I have never understood the concept of fear as entertainment, not my own fear, not somebody else’s. Fear is a fundamental, biologically hardwired survival necessity, it isn’t a toy—for me. For most everybody else, it seems getting good and scared is great fun. Rollercoasters are fun, scary movies are fun, choppy plane rides are fun, nervous horses are fun… unless you are Grace, in which case, fun is more accurately defined as sitting home at the dining room table typing away at my Work In Progress for hours on end. Now that is truly big fun.
The two definitions of fun are related, though it took me decades to understand this. I have four brothers, and I love them all dearly, but they were boys once upon a time (often upon a time, including recently), and one in particular among them liked to tell his younger siblings scary stories.
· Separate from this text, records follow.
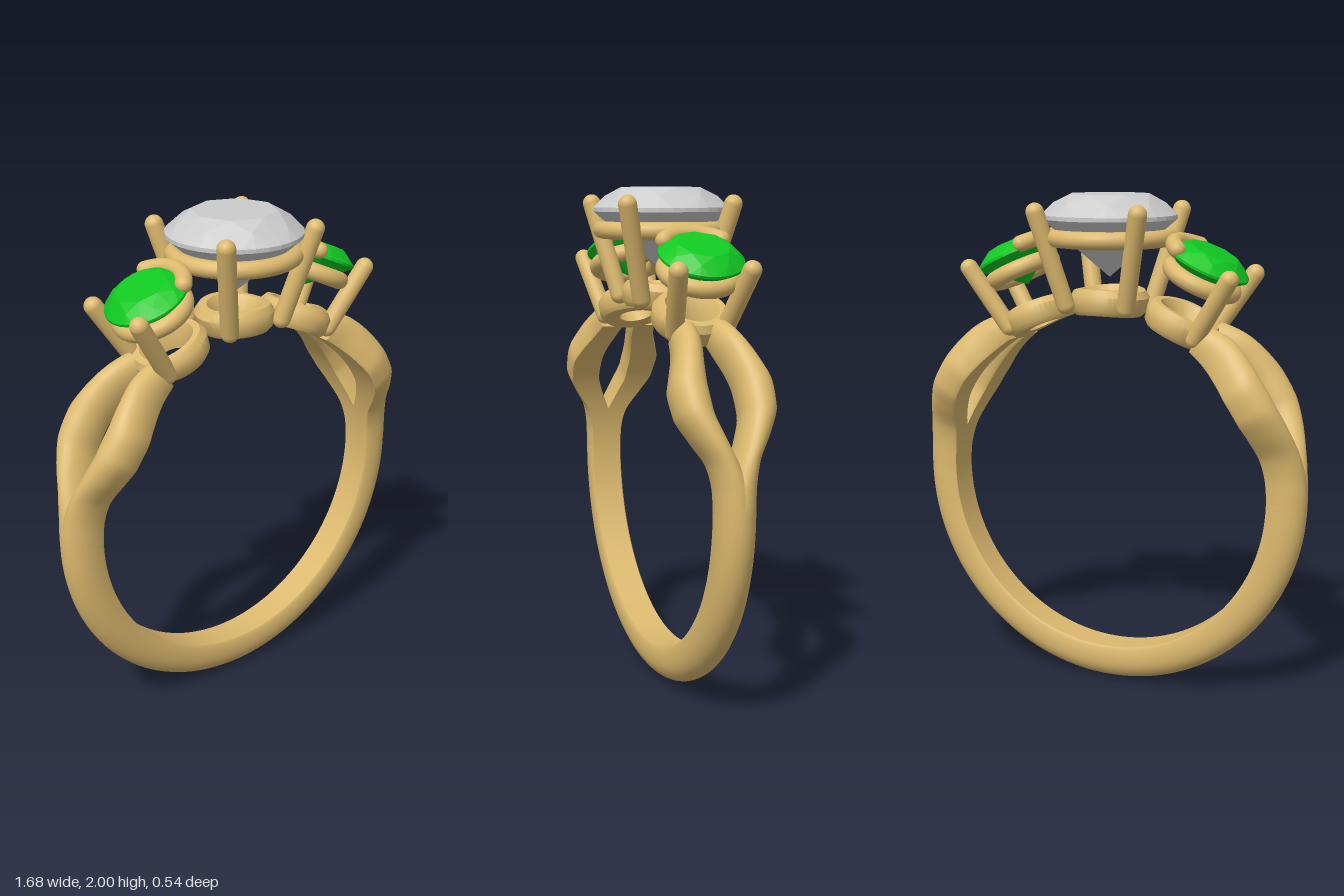
import * as THREE from 'three';
import { toCreasedNormals } from 'three/addons/utils/BufferGeometryUtils.js';
import { ConvexGeometry } from 'three/addons/geometries/ConvexGeometry.js';

const gold = new THREE.MeshStandardMaterial({ color: 0xdcb96e });
const clear = new THREE.MeshStandardMaterial({ color: 0xcccccc });
const green = new THREE.MeshStandardMaterial({ color: 0x10c822 });

const CY = 0.84;      // height of the band's centre
const INNER = 0.695;  // finger hole radius
const V = (x, y, z) => new THREE.Vector3(x, y, z);

function add(parent, name, geometry, material = gold) {
  const mesh = new THREE.Mesh(geometry, material);
  mesh.name = name;
  parent.add(mesh);
  return mesh;
}

// Domed cross-section between z0 and z1, flat on the finger side
function section(phi, z0, z1, outer) {
  const mid = (z0 + z1) / 2, half = (z1 - z0) / 2;
  const height = outer - INNER, wall = height * 0.42;
  const pts = [[-half * 0.9, 0], [-half, height * 0.08]];
  for (let i = 0; i <= 14; i++) {
    const a = Math.PI * (1 - i / 14);
    pts.push([half * Math.cos(a), wall + (height - wall) * Math.sin(a)]);
  }
  pts.push([half, height * 0.08], [half * 0.9, 0]);
  return pts.map(([z, h]) => {
    const r = INNER + h;
    return V(r * Math.cos(phi), CY + r * Math.sin(phi), mid + z);
  });
}

// Skin a row of closed cross-sections and cap both ends
function loft(rows) {
  const n = rows[0].length, last = rows.length - 1, index = [];
  for (let i = 0; i < last; i++) {
    for (let j = 0; j < n; j++) {
      const k = (j + 1) % n;
      const a = i * n + j, b = a + n, c = (i + 1) * n + k, d = i * n + k;
      index.push(a, b, c, a, c, d);
    }
  }
  for (let j = 1; j < n - 1; j++) {
    index.push(0, j, j + 1);
    index.push(last * n, last * n + j + 1, last * n + j);
  }
  const g = new THREE.BufferGeometry().setFromPoints(rows.flat());
  g.setIndex(index);
  return toCreasedNormals(g, 0.7);
}

// Split shoulder strand: inner edge, outer edge, outer radius every 7 degrees
const strandPath = new THREE.CatmullRomCurve3([
  [-0.07, 0.07, 0.84], [-0.05, 0.073, 0.84], [-0.008, 0.092, 0.84],
  [0.03, 0.145, 0.84], [0.058, 0.19, 0.84], [0.06, 0.197, 0.84],
  [0.05, 0.172, 0.84], [0.032, 0.14, 0.835], [0.02, 0.12, 0.81],
].map((p) => V(...p)));

function strand(side) {
  const rows = [];
  for (let i = 0; i <= 48; i++) {
    const t = i / 48, p = strandPath.getPoint(t);
    const edges = side > 0 ? [p.x, p.y] : [-p.y, -p.x];
    rows.push(section(THREE.MathUtils.degToRad(56 * t), ...edges, p.z));
  }
  return loft(rows);
}

// Brilliant-cut stone: table, star points, girdle, pavilion, culet
function gem(radius, girdle, top, culet) {
  const pts = [V(0, culet, 0)];
  const ring = (n, r, y, turn = 0) => {
    for (let i = 0; i < n; i++) {
      const a = ((i + turn) / n) * Math.PI * 2;
      pts.push(V(r * Math.sin(a), y, r * Math.cos(a)));
    }
  };
  const rise = top - girdle;
  ring(8, radius * 0.62, top);
  ring(8, radius * 0.83, girdle + rise * 0.62, 0.5);
  ring(32, radius, girdle + rise * 0.12);
  ring(32, radius, girdle - rise * 0.06);
  ring(8, radius * 0.3, culet + (girdle - culet) * 0.31, 0.5);
  return new ConvexGeometry(pts);
}

// Rounded bar between two points
function bar(a, b, r) {
  const g = new THREE.CapsuleGeometry(r, a.distanceTo(b), 8, 20);
  const q = new THREE.Quaternion().setFromUnitVectors(V(0, 1, 0), b.clone().sub(a).normalize());
  const mid = a.clone().add(b).multiplyScalar(0.5);
  return g.applyQuaternion(q).translate(mid.x, mid.y, mid.z);
}

// Open collar under a stone, bent to follow the finger hole
function collar(radius) {
  const profile = [
    [0.07, 0], [radius - 0.015, 0], [radius, 0.02], [radius, 0.075],
    [radius - 0.02, 0.1], [0.105, 0.1], [0.08, 0.06], [0.07, 0],
  ].map((p) => new THREE.Vector2(...p));
  const g = new THREE.LatheGeometry(profile, 48);
  const pos = g.attributes.position;
  for (let i = 0; i < pos.count; i++) {
    const a = pos.getX(i) / 0.745, r = INNER + pos.getY(i);
    pos.setXY(i, r * Math.sin(a), r * Math.cos(a));
  }
  return toCreasedNormals(g, 0.7);
}

function seat(radius, tube, y) {
  return new THREE.TorusGeometry(radius, tube, 16, 64).rotateX(Math.PI / 2).translate(0, y, 0);
}

// A head lives in a frame centred on the finger hole, its stone along +y
function head(parent, name, tilt) {
  const g = new THREE.Group();
  g.name = name;
  g.position.y = CY;
  g.rotation.z = -tilt;
  parent.add(g);
  return g;
}

export function createModel() {
  const model = new THREE.Group();
  model.name = 'threeStoneRing';

  // Lower half of the band
  const rows = [];
  for (let i = 0; i <= 96; i++) rows.push(section(Math.PI * (1 + i / 96), -0.07, 0.07, CY));
  add(model, 'band', loft(rows));

  // Centre stone with four prongs
  const centre = head(model, 'centreSetting', 0);
  add(centre, 'centreStone', gem(0.268, 1.07, 1.16, 0.835), clear);
  add(centre, 'centreSeat', seat(0.235, 0.034, 0.993));
  add(centre, 'centreCollar', collar(0.155));
  for (const sx of [-1, 1]) {
    for (const sz of [-1, 1]) {
      add(centre, 'centreProng',
        bar(V(sx * 0.13, 0.73, sz * 0.13), V(sx * 0.217, 1.095, sz * 0.217), 0.036));
    }
  }

  // Each shoulder: two strands and a tilted side stone; the second is a half turn
  for (const turn of [0, Math.PI]) {
    const shoulder = new THREE.Group();
    shoulder.name = turn ? 'rightShoulder' : 'leftShoulder';
    shoulder.rotation.y = turn;
    model.add(shoulder);
    for (const s of [-1, 1]) add(shoulder, 'splitStrand', strand(s));

    const side = head(shoulder, 'sideSetting', THREE.MathUtils.degToRad(25));
    add(side, 'sideStone', gem(0.165, 0.995, 1.05, 0.87), green);
    add(side, 'sideSeat', seat(0.128, 0.035, 0.93));
    add(side, 'sideCollar', collar(0.15));
    for (const s of [-1, 1]) {
      add(side, 'sideProng', bar(V(0.102, 0.735, s * 0.1), V(0.142, 1.015, s * 0.145), 0.036));
    }

    // Curved claw along the edge nearest the centre stone
    const arc = [];
    for (let i = -4; i <= 4; i++) {
      const a = (i / 4) * 0.85;
      arc.push(V(-0.155 * Math.cos(a), 1.015, 0.155 * Math.sin(a)));
    }
    add(side, 'curvedClaw', new THREE.TubeGeometry(new THREE.CatmullRomCurve3(arc), 32, 0.033, 14));
    for (const end of [arc[0], arc[8]]) {
      add(side, 'clawTip', new THREE.SphereGeometry(0.033, 16, 12)).position.copy(end);
    }
  }
  return model;
}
On at least one occasion, he also hid under my bed, reached out and grabbed my ankle, and darn near caused me to wet my pajamas as a result.
Fun for him maybe, not so fun for dear little me. I leapt into my bed from across the room for a long time after that.
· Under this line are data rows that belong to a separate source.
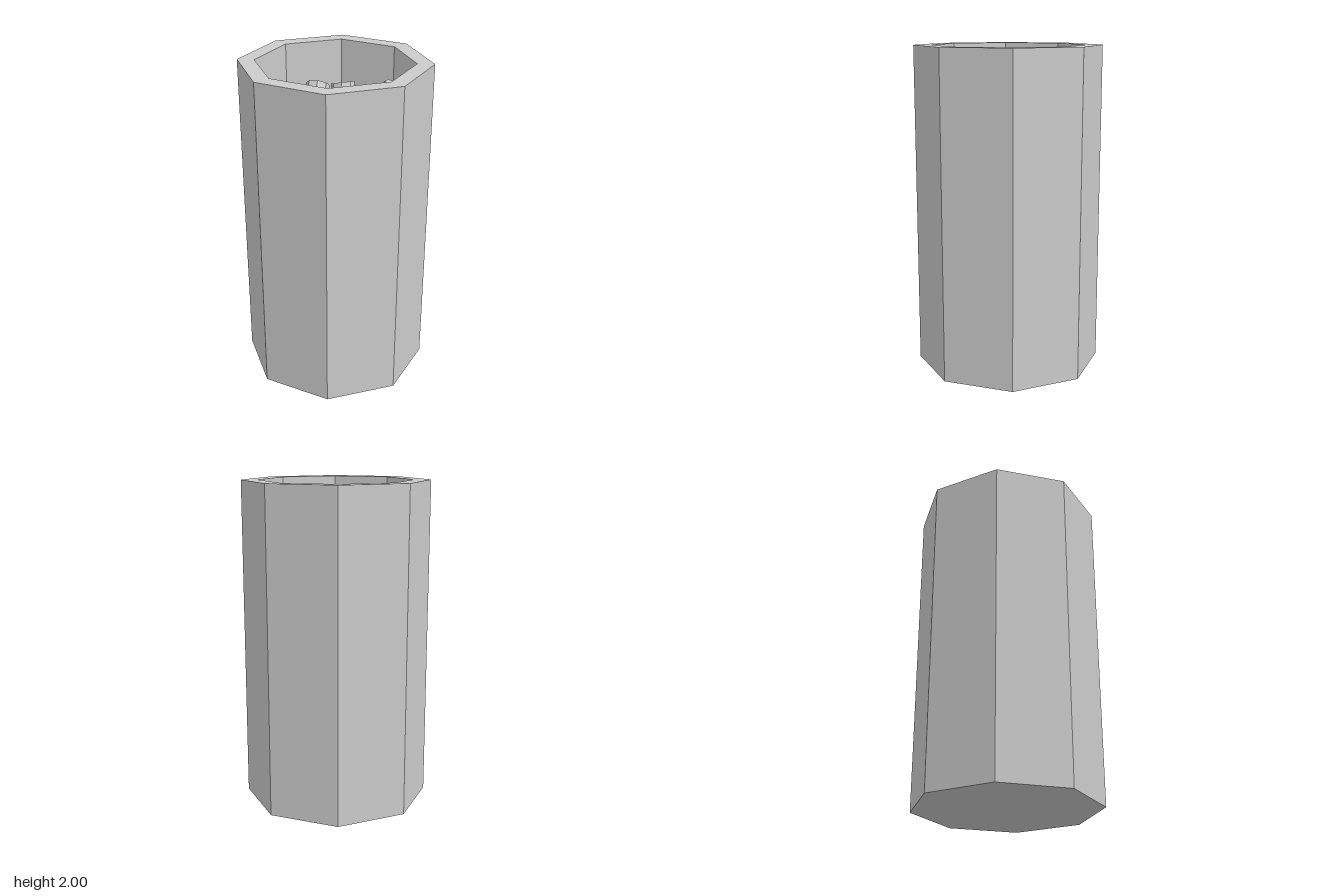
import * as THREE from 'three';

const FLOOR = 1.36; // height of the recessed floor

export function createModel() {
  const group = new THREE.Group();
  const material = new THREE.MeshStandardMaterial({ color: 0xcccccc, flatShading: true });

  // Eight-sided post with a recess in its top
  const profile = [[0, 0], [0.575, 0], [0.575, 2], [0.473, 2], [0.473, FLOOR], [0, FLOOR]]
    .map(([x, y]) => new THREE.Vector2(x, y));
  const post = new THREE.Mesh(new THREE.LatheGeometry(profile, 8), material);
  post.name = 'hollowPost';
  group.add(post);

  // Leaning sticks: top centre, foot on the recess floor (x, z), radius
  const sticks = [
    { top: [-0.255, 1.75, -0.276], foot: [-0.12, -0.222], radius: 0.075 },
    { top: [-0.33, 1.75, -0.14], foot: [-0.165, 0.098], radius: 0.076 },
    { top: [0.203, 1.84, -0.306], foot: [0.07, -0.148], radius: 0.077 },
    { top: [0.372, 1.86, 0.013], foot: [0.155, -0.02], radius: 0.093 },
    { top: [0.274, 1.78, 0.171], foot: [0.137, 0.272], radius: 0.077 },
    { top: [0, 1.73, 0.4], foot: [0, 0.185], radius: 0.053 },
    { top: [0, 1.55, -0.038], foot: [-0.075, -0.042], radius: 0.061 },
  ];
  const up = new THREE.Vector3(0, 1, 0);
  sticks.forEach(({ top, foot, radius }, i) => {
    const end = new THREE.Vector3(...top);
    const axis = end.clone().sub(new THREE.Vector3(foot[0], FLOOR, foot[1]));
    const length = axis.length() + radius; // foot sinks into the floor
    axis.normalize();
    const stick = new THREE.Mesh(new THREE.CylinderGeometry(radius, radius, length, 8), material);
    stick.name = `stick${i + 1}`;
    stick.quaternion.setFromUnitVectors(up, axis);
    stick.position.copy(end).addScaledVector(axis, -length / 2);
    group.add(stick);
  });

  return group;
}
And I slept with a light on well into adulthood. If the picture this creates is of a quivering mass of gelatinous protoplasm where a properly adjusted sense of a fun spook should be, then the image is accurate.
The difficulty is my imagination. My imagination is fit and limber. The thing can bench press entire realities into oblivion, clock a mile in under three minutes, and hold its breath for eternities. When my imagination gets focused on the Wicked Witch of the West, she begins to look like a certain algebra teacher I had. Really, truly, not just for fun. When I hear the marching music for the winged monkeys, my insides start to quease, and I want to leave the room. I have to glance at the sky and hope I see nothing out of the ordinary. I KNOW better, but I don’t know as better as somebody whose imagination is a little more biddable than mine would know.
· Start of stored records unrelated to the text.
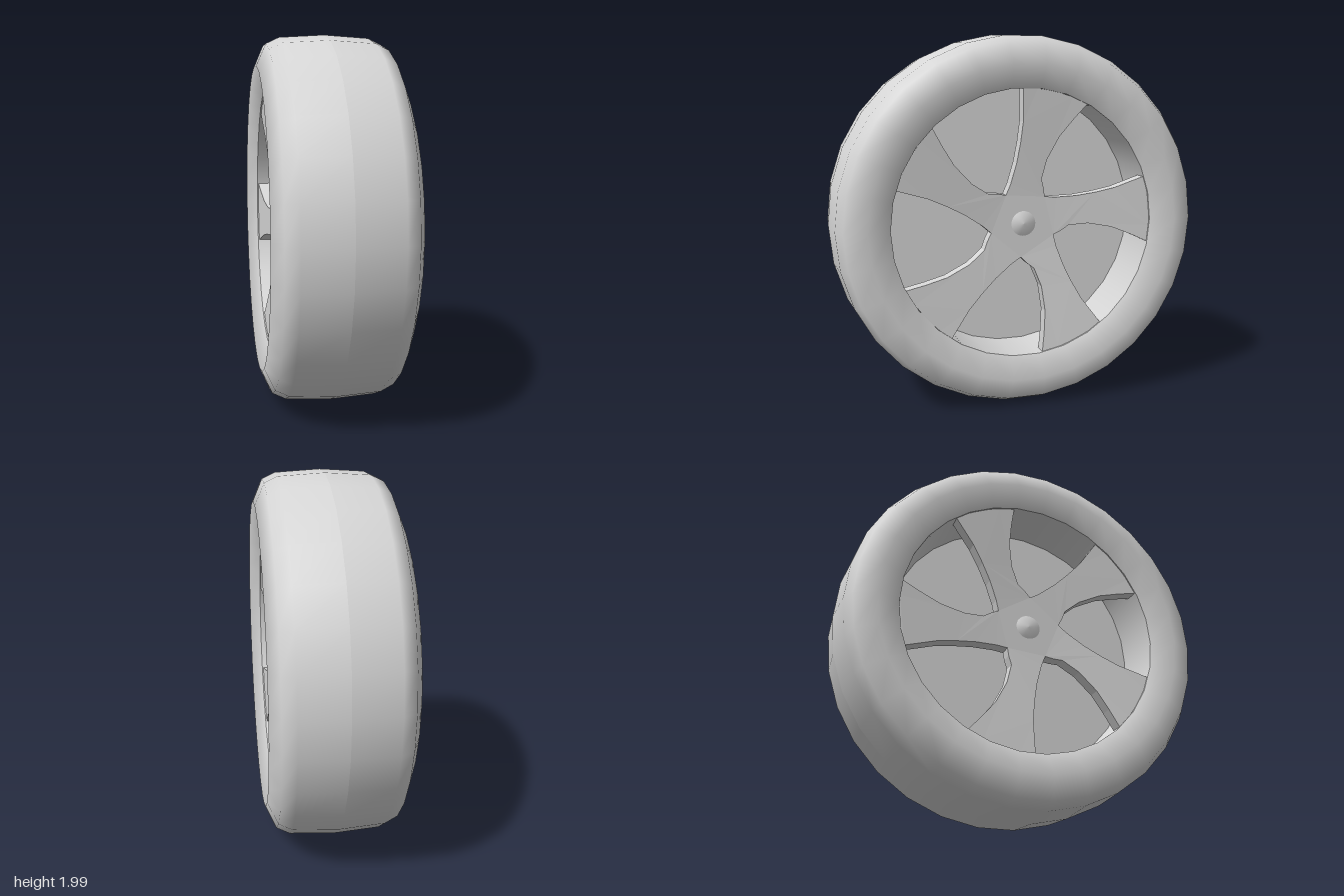
import * as THREE from 'three';

const SEGMENTS = 30;
const RIM_RADIUS = 0.715;

const grey = new THREE.MeshStandardMaterial({ color: 0xd6d6d6, side: THREE.DoubleSide });
grey.name = 'light grey';

function part(name, geometry) {
  const mesh = new THREE.Mesh(geometry, grey);
  mesh.name = name;
  return mesh;
}

// Revolve [radius, x] points about the x axis
function revolve(points) {
  const profile = points.map(([r, x]) => new THREE.Vector2(r, x));
  return new THREE.LatheGeometry(profile, SEGMENTS).rotateZ(-Math.PI / 2);
}

// Flat five-spoke plate, slightly dished towards the hub
function spokePlate() {
  // One opening, from the rim in to the hub and back out
  const opening = [
    [0.676, 0.236], [0.51, 0.178], [0.4, 0.155], [0.295, 0.14], [0.18, 0.135],
    [0.118, 0.14], [0.112, 0.185], [0.098, 0.235], [0.125, 0.34],
    [0.19, 0.46], [0.265, 0.55], [0.338, 0.629],
  ];
  const outline = [];
  for (let k = 0; k < 5; k++) {
    const turn = (k * Math.PI * 2) / 5;
    for (const [u, v] of opening) {
      outline.push(new THREE.Vector2(u, v).rotateAround(new THREE.Vector2(), turn));
    }
    // Outer end of the spoke follows the rim
    for (const degrees of [69, 77, 85]) {
      const a = THREE.MathUtils.degToRad(degrees) + turn;
      outline.push(new THREE.Vector2(Math.cos(a), Math.sin(a)).multiplyScalar(0.714));
    }
  }
  const geometry = new THREE.ExtrudeGeometry(new THREE.Shape(outline), {
    depth: 0.07, bevelEnabled: false,
  });
  const p = geometry.attributes.position;
  for (let i = 0; i < p.count; i++) {
    const r = Math.hypot(p.getX(i), p.getY(i));
    p.setZ(i, p.getZ(i) + 0.165 + 0.06 * (r / RIM_RADIUS));
  }
  geometry.computeVertexNormals();
  return geometry.rotateY(Math.PI / 2);
}

// Everything on one side of the wheel's middle plane
function wheelSide(name) {
  const side = new THREE.Group();
  side.name = name;

  side.add(part('tyre', revolve([
    [1, 0], [0.985, 0.24], [0.952, 0.31], [0.835, 0.361], [RIM_RADIUS, 0.302],
  ])));
  side.add(part('rimBarrel', revolve([[RIM_RADIUS, 0.302], [RIM_RADIUS, 0]])));
  side.add(part('middleDisc',
    new THREE.CircleGeometry(RIM_RADIUS, SEGMENTS).rotateY(Math.PI / 2)));
  side.add(part('spokes', spokePlate()));
  // Low domed cap over the hub
  side.add(part('hubCap', revolve([[0.094, 0.2], [0.09, 0.247], [0, 0.26]])));
  return side;
}

export function createModel() {
  const wheel = new THREE.Group();
  wheel.name = 'wheel';
  const left = wheelSide('leftSide');
  const right = wheelSide('rightSide');
  right.rotation.z = Math.PI;
  wheel.add(left, right);
  // Stand the lowest tread facet on the ground
  wheel.position.y = Math.cos(Math.PI / SEGMENTS);

  const model = new THREE.Group();
  model.add(wheel);
  return model;
}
Is it any wonder, with an imagination like this—barely broke to ride—I choose to focus on the Regency period in my books? Two hundred years away, noted for its elegance and refinement, across the sea and without open warfare on British soil, it provides the perfect setting for a writer allergic to horror (and likely a perfect setting for horror, as well. We’re not going there, my friends.) There were real horrors, of course: People were hung at the age of nine for stealing spare change. They could also be put to death for falling in love with a person of the wrong gender. Syphilis was the AIDS of the day, veterans were treated like crap and the Consumer Protection Agency would not have known where to start.
But as a writer, I can regulate how far beneath the surface I take my readers in the name of entertainment. It’s like riding that barely broke horse in an arena with deep footing, padded walls and no roaring crowd. Yes, if I push the poor beast inordinately, I can probably provoke a rodeo. If I’m mindful, though, I can get a spirited, entertaining ride without injury to self, others, or horse.
What about you? Where do you draw the line between fun and too scary, or do you draw it at all?